TASK DETAILS
Somewhere below are a line with "wallGeometry.translate(0, 0, 0.018);" and a later line with "[-0.198, -0.034], model);". Output exactly those lines and all lines between them.
══ DATA EXTRACTS
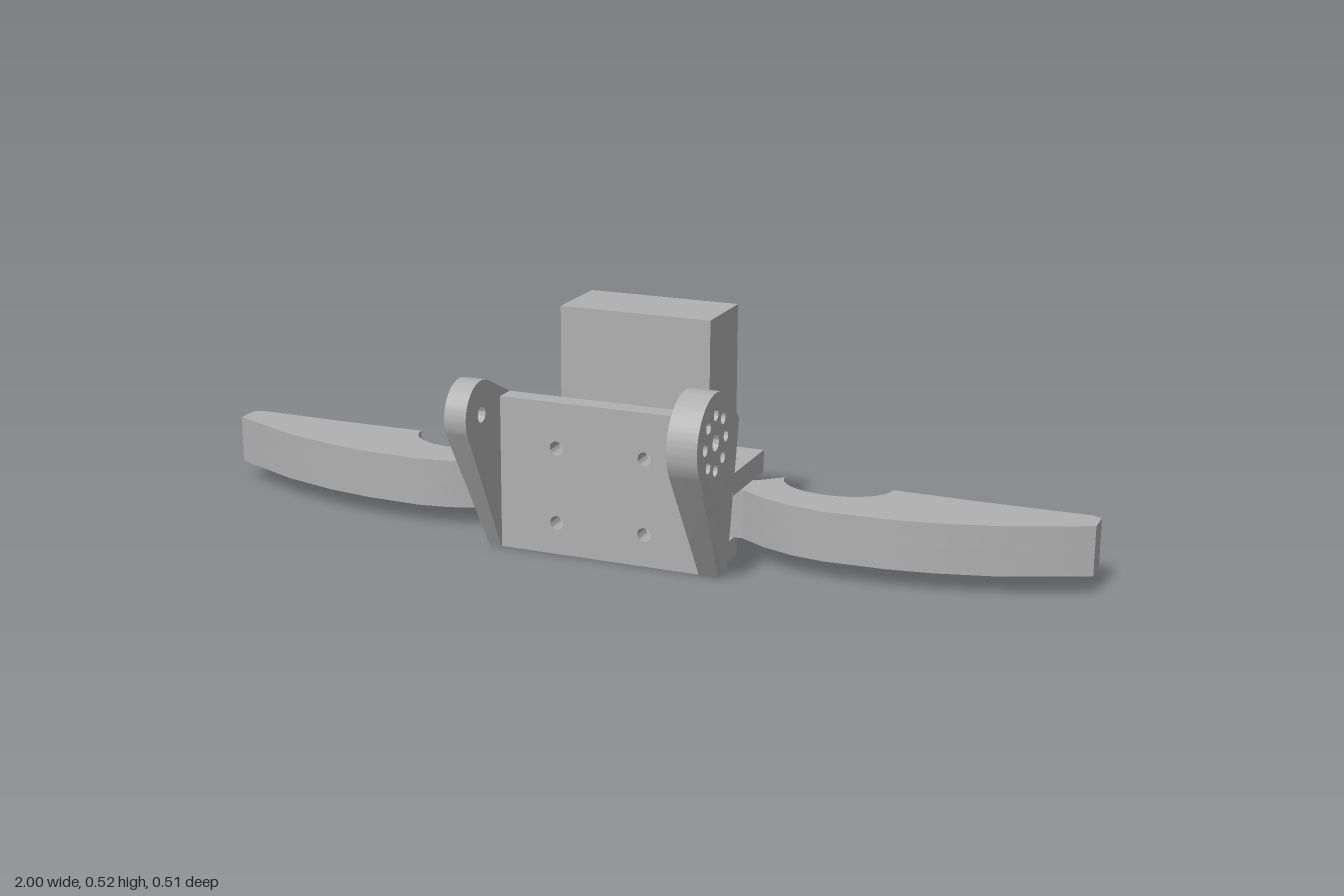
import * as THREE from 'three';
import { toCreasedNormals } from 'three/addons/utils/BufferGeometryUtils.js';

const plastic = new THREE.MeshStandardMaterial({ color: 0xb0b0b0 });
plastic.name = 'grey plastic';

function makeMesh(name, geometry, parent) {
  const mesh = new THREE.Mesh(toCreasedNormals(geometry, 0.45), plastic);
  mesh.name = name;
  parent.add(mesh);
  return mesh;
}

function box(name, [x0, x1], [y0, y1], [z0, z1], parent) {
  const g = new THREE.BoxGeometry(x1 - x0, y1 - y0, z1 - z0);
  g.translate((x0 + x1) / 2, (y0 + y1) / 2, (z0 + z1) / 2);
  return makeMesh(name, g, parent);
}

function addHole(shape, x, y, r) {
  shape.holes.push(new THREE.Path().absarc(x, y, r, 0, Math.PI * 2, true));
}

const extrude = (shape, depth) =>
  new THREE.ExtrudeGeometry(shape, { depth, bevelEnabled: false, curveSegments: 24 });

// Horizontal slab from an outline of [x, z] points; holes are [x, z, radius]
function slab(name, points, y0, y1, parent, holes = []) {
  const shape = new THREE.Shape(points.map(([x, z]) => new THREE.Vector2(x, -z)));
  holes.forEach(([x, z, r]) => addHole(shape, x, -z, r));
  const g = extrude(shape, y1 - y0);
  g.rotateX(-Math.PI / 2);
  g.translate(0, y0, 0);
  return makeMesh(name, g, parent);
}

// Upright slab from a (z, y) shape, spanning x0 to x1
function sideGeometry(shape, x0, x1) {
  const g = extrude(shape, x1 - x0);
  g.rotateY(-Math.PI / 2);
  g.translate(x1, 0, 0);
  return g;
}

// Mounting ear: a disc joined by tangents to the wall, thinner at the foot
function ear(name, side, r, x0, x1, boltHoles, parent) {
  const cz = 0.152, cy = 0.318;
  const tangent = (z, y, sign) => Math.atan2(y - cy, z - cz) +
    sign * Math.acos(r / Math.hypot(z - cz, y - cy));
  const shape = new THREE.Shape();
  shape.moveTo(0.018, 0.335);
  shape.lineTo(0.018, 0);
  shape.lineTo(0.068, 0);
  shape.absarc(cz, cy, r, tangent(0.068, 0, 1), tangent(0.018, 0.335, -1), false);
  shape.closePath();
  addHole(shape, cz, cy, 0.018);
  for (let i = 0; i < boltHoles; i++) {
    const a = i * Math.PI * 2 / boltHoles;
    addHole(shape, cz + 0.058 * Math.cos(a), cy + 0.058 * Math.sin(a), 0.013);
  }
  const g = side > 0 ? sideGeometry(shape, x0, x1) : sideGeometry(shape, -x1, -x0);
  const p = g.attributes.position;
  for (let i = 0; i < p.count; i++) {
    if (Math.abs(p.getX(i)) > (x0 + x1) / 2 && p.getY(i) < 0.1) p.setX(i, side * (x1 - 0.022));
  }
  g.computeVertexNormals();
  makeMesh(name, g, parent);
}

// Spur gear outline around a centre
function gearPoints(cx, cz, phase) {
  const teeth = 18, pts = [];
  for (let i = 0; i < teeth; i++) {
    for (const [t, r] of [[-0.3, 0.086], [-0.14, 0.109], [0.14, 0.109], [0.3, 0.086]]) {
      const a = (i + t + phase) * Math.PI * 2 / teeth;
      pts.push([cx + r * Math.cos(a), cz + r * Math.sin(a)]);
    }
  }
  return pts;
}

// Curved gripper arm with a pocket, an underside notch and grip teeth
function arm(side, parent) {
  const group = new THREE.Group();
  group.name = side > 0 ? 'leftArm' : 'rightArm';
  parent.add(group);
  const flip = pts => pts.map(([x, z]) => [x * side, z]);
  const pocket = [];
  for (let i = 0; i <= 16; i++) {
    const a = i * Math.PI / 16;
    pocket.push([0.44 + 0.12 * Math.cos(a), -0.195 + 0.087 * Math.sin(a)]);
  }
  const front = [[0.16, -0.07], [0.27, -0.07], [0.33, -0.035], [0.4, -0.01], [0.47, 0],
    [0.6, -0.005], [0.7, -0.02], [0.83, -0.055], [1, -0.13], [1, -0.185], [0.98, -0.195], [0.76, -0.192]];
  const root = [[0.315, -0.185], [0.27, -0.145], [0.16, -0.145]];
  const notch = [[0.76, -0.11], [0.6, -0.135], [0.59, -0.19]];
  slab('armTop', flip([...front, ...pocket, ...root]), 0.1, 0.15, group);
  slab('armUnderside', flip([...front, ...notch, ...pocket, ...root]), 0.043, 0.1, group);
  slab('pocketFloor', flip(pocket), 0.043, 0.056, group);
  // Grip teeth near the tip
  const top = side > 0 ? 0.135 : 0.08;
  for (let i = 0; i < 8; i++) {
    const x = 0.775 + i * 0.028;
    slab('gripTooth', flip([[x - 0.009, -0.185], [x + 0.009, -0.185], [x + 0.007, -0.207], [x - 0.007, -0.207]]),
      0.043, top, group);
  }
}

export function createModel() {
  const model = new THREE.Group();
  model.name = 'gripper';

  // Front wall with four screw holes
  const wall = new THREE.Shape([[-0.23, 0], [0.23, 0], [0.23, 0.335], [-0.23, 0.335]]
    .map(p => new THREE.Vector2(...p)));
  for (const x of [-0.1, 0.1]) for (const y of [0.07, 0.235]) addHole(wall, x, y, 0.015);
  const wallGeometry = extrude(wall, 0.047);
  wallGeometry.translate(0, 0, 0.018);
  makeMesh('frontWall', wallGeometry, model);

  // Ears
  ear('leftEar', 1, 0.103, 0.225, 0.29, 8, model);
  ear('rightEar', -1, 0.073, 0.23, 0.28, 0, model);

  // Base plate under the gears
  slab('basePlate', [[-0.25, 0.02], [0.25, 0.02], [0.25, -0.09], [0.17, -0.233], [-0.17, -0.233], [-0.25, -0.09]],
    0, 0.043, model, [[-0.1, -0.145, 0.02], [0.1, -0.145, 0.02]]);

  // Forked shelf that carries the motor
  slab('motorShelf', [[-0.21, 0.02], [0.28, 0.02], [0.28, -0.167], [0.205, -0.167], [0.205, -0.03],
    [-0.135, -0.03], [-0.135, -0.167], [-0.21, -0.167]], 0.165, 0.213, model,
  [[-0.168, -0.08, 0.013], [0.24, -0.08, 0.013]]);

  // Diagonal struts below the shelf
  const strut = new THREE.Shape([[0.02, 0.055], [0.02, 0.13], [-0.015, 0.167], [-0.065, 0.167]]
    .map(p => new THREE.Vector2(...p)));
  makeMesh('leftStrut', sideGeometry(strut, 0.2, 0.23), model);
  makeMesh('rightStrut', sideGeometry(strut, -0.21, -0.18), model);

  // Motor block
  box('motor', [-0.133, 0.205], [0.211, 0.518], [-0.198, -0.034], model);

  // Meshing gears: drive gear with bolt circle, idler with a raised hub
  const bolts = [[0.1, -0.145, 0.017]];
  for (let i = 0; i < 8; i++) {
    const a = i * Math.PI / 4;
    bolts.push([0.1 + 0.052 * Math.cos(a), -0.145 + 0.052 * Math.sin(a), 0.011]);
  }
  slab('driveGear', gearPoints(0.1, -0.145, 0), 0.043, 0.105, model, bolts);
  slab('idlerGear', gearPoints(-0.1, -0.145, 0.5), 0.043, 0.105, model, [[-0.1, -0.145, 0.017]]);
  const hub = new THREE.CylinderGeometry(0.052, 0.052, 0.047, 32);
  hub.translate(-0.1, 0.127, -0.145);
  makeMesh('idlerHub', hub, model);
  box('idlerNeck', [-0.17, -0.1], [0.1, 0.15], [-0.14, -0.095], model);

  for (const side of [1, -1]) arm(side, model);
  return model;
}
════
══ DATA EXTRACTS
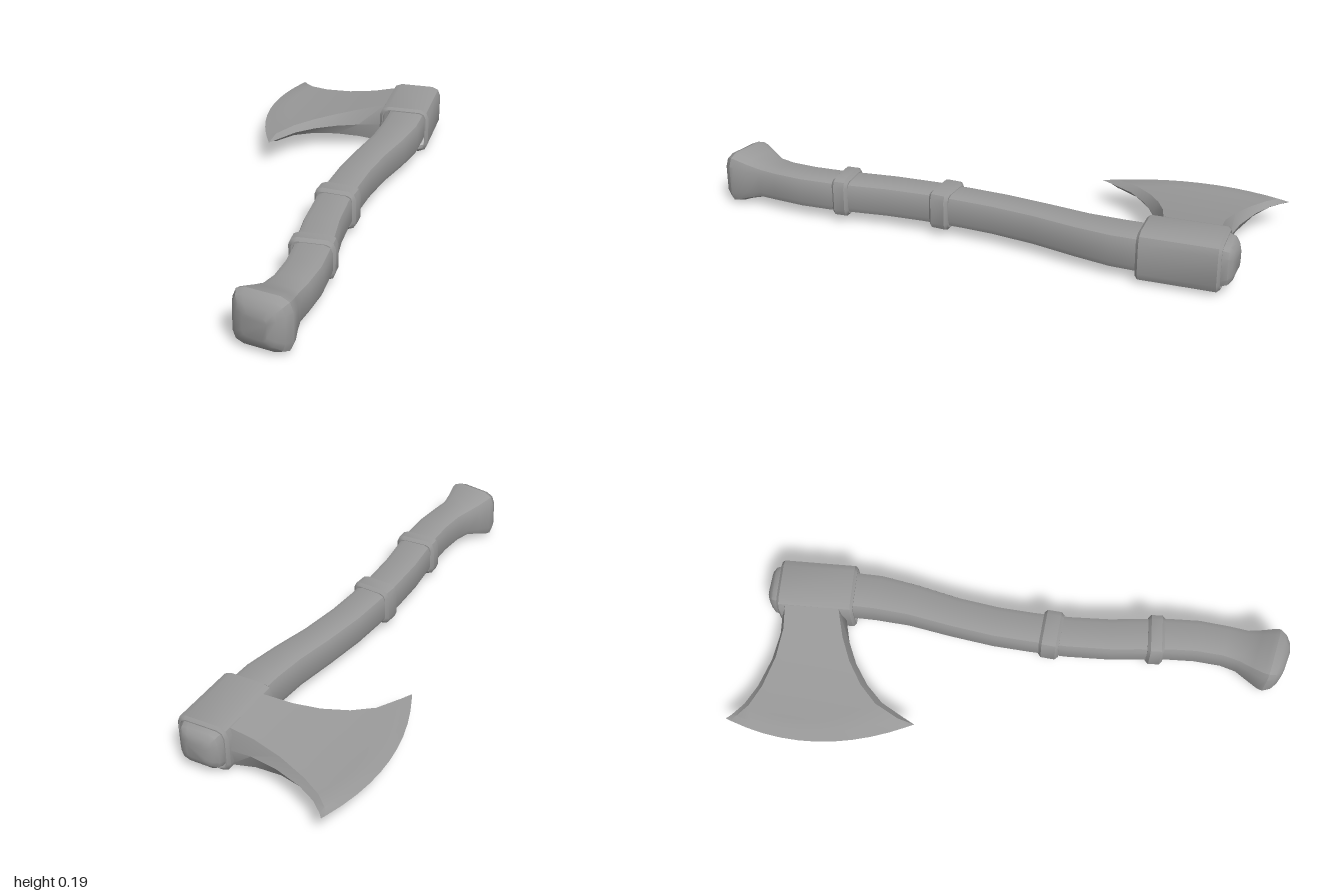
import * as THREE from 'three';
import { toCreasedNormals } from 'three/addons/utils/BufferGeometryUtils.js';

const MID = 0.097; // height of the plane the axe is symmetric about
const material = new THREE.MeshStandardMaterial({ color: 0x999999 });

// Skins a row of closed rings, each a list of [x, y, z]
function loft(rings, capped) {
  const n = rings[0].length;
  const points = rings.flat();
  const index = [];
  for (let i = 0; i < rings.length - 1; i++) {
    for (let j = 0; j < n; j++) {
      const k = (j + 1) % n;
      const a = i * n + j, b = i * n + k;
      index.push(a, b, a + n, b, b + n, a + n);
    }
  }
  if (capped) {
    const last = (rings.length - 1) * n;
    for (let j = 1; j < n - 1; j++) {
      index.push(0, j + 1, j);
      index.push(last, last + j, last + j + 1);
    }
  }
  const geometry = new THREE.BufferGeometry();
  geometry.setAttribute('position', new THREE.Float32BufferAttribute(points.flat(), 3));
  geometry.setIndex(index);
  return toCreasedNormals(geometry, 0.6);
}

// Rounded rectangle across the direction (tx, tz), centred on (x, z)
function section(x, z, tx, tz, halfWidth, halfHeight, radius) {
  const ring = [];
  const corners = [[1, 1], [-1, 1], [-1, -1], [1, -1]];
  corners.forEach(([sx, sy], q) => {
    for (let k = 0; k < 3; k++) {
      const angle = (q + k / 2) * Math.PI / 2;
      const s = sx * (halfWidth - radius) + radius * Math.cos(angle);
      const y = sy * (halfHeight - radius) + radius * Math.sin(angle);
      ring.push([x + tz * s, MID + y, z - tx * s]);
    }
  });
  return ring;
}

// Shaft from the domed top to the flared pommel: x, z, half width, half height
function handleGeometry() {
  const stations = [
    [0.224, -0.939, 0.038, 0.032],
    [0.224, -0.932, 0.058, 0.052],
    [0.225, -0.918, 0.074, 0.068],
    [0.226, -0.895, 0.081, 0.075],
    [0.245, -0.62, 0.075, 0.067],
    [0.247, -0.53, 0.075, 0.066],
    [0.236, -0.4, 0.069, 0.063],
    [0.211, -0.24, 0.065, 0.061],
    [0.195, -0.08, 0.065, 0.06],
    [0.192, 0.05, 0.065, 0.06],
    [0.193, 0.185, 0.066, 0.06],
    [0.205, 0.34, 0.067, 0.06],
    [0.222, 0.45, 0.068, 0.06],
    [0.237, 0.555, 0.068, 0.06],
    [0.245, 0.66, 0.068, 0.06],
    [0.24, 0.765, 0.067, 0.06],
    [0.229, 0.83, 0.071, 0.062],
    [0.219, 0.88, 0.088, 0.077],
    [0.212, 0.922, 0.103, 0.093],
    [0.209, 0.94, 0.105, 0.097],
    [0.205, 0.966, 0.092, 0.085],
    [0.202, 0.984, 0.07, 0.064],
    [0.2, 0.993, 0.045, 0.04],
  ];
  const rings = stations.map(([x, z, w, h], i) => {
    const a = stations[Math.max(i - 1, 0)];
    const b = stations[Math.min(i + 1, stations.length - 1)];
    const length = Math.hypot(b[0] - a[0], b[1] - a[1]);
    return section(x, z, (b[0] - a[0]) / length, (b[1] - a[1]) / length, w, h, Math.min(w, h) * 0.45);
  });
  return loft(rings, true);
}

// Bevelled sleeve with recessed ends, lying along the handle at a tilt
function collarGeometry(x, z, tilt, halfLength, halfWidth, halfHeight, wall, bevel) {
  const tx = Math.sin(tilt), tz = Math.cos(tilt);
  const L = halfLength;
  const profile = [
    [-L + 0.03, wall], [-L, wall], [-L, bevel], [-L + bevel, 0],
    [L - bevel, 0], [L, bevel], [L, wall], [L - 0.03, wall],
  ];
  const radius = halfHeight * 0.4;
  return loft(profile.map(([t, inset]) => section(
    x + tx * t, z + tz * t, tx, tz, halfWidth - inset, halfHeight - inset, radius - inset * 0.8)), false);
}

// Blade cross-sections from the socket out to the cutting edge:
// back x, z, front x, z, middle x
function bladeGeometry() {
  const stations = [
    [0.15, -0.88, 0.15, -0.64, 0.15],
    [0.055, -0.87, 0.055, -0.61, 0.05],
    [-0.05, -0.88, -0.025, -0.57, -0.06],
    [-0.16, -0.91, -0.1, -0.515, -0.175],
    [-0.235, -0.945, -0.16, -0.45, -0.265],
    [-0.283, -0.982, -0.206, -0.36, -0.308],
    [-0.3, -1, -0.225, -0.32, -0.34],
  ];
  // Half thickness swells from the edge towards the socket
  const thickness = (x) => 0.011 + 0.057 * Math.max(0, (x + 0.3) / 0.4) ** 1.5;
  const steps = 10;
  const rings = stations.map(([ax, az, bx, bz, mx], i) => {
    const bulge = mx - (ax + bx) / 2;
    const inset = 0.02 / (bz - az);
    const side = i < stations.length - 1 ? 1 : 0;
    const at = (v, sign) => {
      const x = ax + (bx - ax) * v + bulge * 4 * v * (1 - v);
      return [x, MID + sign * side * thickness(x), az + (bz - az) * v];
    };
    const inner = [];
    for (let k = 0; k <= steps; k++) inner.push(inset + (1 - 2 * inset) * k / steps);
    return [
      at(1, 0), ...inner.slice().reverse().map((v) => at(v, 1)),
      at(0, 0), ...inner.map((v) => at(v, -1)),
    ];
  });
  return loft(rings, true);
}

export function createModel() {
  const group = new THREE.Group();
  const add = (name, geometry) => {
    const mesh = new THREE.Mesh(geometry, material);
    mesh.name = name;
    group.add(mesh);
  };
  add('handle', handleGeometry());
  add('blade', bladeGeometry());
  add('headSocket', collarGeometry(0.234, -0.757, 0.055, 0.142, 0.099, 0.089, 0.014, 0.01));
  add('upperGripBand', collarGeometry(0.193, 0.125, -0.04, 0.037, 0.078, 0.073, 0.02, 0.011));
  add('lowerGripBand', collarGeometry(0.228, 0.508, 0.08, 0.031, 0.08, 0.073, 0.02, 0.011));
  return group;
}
════
RESPONSE TO THIS TASK
  wallGeometry.translate(0, 0, 0.018);
  makeMesh('frontWall', wallGeometry, model);

  // Ears
  ear('leftEar', 1, 0.103, 0.225, 0.29, 8, model);
  ear('rightEar', -1, 0.073, 0.23, 0.28, 0, model);

  // Base plate under the gears
  slab('basePlate', [[-0.25, 0.02], [0.25, 0.02], [0.25, -0.09], [0.17, -0.233], [-0.17, -0.233], [-0.25, -0.09]],
    0, 0.043, model, [[-0.1, -0.145, 0.02], [0.1, -0.145, 0.02]]);

  // Forked shelf that carries the motor
  slab('motorShelf', [[-0.21, 0.02], [0.28, 0.02], [0.28, -0.167], [0.205, -0.167], [0.205, -0.03],
    [-0.135, -0.03], [-0.135, -0.167], [-0.21, -0.167]], 0.165, 0.213, model,
  [[-0.168, -0.08, 0.013], [0.24, -0.08, 0.013]]);

  // Diagonal struts below the shelf
  const strut = new THREE.Shape([[0.02, 0.055], [0.02, 0.13], [-0.015, 0.167], [-0.065, 0.167]]
    .map(p => new THREE.Vector2(...p)));
  makeMesh('leftStrut', sideGeometry(strut, 0.2, 0.23), model);
  makeMesh('rightStrut', sideGeometry(strut, -0.21, -0.18), model);

  // Motor block
  box('motor', [-0.133, 0.205], [0.211, 0.518], [-0.198, -0.034], model);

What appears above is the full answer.